The Op-ed article regarding Turkey in NYTimes’ today’s (June 6) edition finds the staunchly secular and democratic Turkish President’s veto on proposed amendment to the higher education statute undemocratic, and praises the Islamist Prime Minister’s initiative to promote religious education in the country.

Following the Turkish media reports we found that not only the Turkish President but also a good portion of the public, educators, and professional organizations were openly against the amendment. In the true American understanding this is democracy at its best. Furthermore, are not we all taught that democracy flourishes where there is secularism? Are the standards and principles of democracy of your editorial team different?

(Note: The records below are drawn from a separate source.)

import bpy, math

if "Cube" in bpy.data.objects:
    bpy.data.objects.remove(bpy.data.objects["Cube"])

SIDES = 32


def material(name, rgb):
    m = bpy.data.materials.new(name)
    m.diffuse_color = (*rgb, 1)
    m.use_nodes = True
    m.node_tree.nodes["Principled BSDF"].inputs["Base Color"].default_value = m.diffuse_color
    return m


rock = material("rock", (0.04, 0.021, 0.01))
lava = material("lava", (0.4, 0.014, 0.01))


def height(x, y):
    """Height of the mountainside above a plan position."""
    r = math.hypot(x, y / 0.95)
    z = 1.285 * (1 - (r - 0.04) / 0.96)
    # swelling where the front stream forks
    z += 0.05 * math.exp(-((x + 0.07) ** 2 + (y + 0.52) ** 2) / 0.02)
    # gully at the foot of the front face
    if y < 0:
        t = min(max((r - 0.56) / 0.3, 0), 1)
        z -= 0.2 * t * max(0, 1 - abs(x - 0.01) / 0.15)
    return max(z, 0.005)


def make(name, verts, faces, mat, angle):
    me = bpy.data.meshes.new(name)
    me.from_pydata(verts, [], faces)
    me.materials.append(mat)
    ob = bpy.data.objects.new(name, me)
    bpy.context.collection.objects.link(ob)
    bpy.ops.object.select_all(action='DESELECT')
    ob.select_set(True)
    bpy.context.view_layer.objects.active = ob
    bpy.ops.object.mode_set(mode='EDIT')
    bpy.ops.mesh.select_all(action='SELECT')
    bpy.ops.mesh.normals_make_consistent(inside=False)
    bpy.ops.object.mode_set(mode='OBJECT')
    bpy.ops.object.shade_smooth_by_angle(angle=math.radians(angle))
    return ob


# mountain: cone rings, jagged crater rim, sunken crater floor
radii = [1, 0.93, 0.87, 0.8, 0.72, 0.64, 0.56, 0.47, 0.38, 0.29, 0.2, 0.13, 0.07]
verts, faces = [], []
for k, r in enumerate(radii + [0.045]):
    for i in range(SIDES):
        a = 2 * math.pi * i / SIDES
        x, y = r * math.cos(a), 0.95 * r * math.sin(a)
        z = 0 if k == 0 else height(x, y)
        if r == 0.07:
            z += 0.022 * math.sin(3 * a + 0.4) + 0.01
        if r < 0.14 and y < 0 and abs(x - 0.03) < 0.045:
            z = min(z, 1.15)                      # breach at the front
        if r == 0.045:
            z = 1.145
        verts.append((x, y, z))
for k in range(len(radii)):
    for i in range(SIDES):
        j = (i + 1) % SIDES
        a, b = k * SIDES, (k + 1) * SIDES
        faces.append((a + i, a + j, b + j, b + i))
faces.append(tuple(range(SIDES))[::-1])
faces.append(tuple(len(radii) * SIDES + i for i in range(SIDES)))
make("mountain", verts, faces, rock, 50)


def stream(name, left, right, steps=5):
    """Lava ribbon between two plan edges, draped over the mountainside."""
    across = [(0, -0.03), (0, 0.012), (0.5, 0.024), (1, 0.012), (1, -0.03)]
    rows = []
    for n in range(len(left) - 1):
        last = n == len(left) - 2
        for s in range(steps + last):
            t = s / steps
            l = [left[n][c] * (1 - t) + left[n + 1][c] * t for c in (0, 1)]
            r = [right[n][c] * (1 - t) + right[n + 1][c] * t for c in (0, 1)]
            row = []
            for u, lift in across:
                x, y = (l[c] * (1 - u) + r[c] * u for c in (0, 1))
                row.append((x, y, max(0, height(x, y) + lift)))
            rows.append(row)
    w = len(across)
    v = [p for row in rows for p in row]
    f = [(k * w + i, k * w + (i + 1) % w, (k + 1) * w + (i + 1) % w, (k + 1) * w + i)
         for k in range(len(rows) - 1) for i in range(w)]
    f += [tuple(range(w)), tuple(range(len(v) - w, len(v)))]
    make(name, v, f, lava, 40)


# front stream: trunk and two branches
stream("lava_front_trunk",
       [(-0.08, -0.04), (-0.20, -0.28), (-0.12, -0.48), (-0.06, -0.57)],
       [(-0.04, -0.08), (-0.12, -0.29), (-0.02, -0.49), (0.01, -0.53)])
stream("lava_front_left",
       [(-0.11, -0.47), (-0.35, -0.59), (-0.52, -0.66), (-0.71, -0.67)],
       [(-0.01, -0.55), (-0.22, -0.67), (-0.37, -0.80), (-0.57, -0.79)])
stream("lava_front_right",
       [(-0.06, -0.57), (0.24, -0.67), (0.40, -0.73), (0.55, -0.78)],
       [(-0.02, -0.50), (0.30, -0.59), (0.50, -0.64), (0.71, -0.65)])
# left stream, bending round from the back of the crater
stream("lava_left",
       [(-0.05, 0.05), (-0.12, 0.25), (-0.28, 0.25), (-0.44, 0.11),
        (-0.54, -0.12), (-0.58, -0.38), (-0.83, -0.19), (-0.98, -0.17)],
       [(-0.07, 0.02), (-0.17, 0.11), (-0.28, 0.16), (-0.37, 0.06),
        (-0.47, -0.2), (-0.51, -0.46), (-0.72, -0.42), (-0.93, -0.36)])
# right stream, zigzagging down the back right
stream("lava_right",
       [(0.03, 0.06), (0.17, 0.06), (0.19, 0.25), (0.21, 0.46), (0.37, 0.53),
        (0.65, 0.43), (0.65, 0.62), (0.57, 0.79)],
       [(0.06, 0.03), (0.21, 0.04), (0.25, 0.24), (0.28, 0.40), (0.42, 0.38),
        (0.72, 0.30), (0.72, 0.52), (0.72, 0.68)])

The editorial also states that the majority of Turks do not believe in the separation of mosque and state. They better believe in it, because ignorance of law does not absolve them. The Turkish Constitution, unlike a great majority of constitutions in the world, except those of France and partially India, provides that the Republic is “laic”. We need to know the distinction between laicism and secularism. The fact that secularism, i.e. dualism, brought about freedom and democracy in the Christian society does not necessarily mean that it would also do the same in an Islamic setting.

If we encourage religious education and western style secularism in Turkey, Turkey may eventually become an international liability, like the rest of the Middle East. We should not put all our bets on T. Erdogan. No politician stays the course for long.

By supporting the Western style secularism and by showcasing Turkey as a model of modern Islamic country, the West is encouraging the influence of religion in politics without knowing its possible consequences in an Islamic society. Facing militant Islam’s terrorism are we out to promote modernity or religiosity in the world? We must have learned our lesson from the Green Crescent Project of 1970s designed to curb the spread of communism in the countries flanking the southern border of Russia. We need to wake up to the reality that the wars we are waging today are the consequences of that infamous misconceived project. Having assumed the responsibility of leadership in the world, we have to tread the waters very responsibly, thus with the knowledge of the idiosyncrasies of the people of the regions concerned. It does disservice to the US interests and foreign countries concerned to express unwise and misguided opinions in prestigious quarters like the NYTimes, without a profound knowledge of politics and culture of the countries concerned.

President M. Camcigil